“In his new book, The Silk Roads, Frankopan has created something that forces us to sit up and reconsider the world and the way we’ve always thought about it. . . . The book takes us by surprise right from the start.” —NPR

“This is deeply researched popular history at its most invigorating, primed to dislodge routine preconceptions and to pour in other light. The freshness of . . . Frankopan’s sources is stimulating, and their sheer range can provoke surprising connections. He likes to administer passing electric shocks.” —Colin Thubron, New York Review of Books

“This is history on a grand scale, with a sweep and ambition that is rare. . . . A remarkable book on many levels, a proper historical epic of dazzling range and achievement.” —William Dalrymple, The Guardian

“A glorious read. . . . Frankopan is an exhilarating companion for the journey along the routes which conveyed silk, slaves, ideas, religion, and disease, and around which today may hang the destiny of the world.” —Vanity Fair

“Dazzlingly rich and accessible. . . . By reorienting the history of the last few millennia to the east, and by resolutely keeping the camera rolling there, Frankopan unhooks us from the usual story of ‘Western Civ’ and gives us a startling and brilliant perspective on events that may once have been familiar—and plenty that aren’t.” —The Philadelphia Inquirer

“Beautifully constructed, a terrific and exhilarating read and a new perspective on world history.” —History Today

My Vietnam Story Printed in Urban Milwaukee

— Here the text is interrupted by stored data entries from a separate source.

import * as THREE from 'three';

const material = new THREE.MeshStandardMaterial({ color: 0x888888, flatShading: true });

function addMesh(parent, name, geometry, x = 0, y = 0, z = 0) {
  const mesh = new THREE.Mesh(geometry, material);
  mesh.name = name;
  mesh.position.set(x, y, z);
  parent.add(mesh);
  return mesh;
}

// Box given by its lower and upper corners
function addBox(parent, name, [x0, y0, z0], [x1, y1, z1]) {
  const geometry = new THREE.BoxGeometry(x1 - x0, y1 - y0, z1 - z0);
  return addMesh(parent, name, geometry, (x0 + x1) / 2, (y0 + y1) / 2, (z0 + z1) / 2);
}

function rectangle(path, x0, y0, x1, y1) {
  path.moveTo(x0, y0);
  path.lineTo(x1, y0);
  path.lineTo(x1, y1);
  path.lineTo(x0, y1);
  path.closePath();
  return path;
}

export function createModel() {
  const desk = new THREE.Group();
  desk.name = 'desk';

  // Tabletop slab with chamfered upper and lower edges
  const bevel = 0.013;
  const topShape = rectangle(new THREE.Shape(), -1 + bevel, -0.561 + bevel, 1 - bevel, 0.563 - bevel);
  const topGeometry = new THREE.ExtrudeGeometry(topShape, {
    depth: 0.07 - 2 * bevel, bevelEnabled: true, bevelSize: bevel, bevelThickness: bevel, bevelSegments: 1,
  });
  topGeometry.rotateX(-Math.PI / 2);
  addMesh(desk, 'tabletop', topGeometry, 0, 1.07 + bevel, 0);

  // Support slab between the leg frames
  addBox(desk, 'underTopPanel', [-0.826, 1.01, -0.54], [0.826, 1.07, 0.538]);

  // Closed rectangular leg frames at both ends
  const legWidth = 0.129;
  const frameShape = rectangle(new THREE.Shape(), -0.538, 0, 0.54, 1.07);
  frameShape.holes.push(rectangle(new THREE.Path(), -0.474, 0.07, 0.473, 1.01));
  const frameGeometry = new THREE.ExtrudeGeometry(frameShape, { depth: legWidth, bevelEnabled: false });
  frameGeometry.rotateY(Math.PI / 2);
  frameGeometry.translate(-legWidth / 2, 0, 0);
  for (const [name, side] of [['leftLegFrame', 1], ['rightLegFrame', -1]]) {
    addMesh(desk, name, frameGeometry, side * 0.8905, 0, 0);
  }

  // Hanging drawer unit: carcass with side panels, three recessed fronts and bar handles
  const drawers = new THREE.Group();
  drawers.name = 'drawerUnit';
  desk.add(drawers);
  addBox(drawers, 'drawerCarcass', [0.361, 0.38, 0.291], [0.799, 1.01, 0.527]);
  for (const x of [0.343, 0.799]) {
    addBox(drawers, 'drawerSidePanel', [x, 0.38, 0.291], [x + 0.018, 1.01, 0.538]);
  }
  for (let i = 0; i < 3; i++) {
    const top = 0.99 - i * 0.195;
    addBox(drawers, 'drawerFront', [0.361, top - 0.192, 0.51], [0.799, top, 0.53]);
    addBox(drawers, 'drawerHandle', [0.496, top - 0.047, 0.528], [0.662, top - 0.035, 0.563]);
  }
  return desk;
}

My article was published in Urban Milwaukee today. It concerns Kim Phúc, then nine-years old, who ran down a road near her village in South Vietnam, following an aerial napalm attack, and AP journalist Nick Ut who took the Pulitzer Prize wining photograph. The two were in Madison Saturday for a talk on the 47th anniversary of that awful day–June 8th.

I do like to have a byline.  It makes me smile.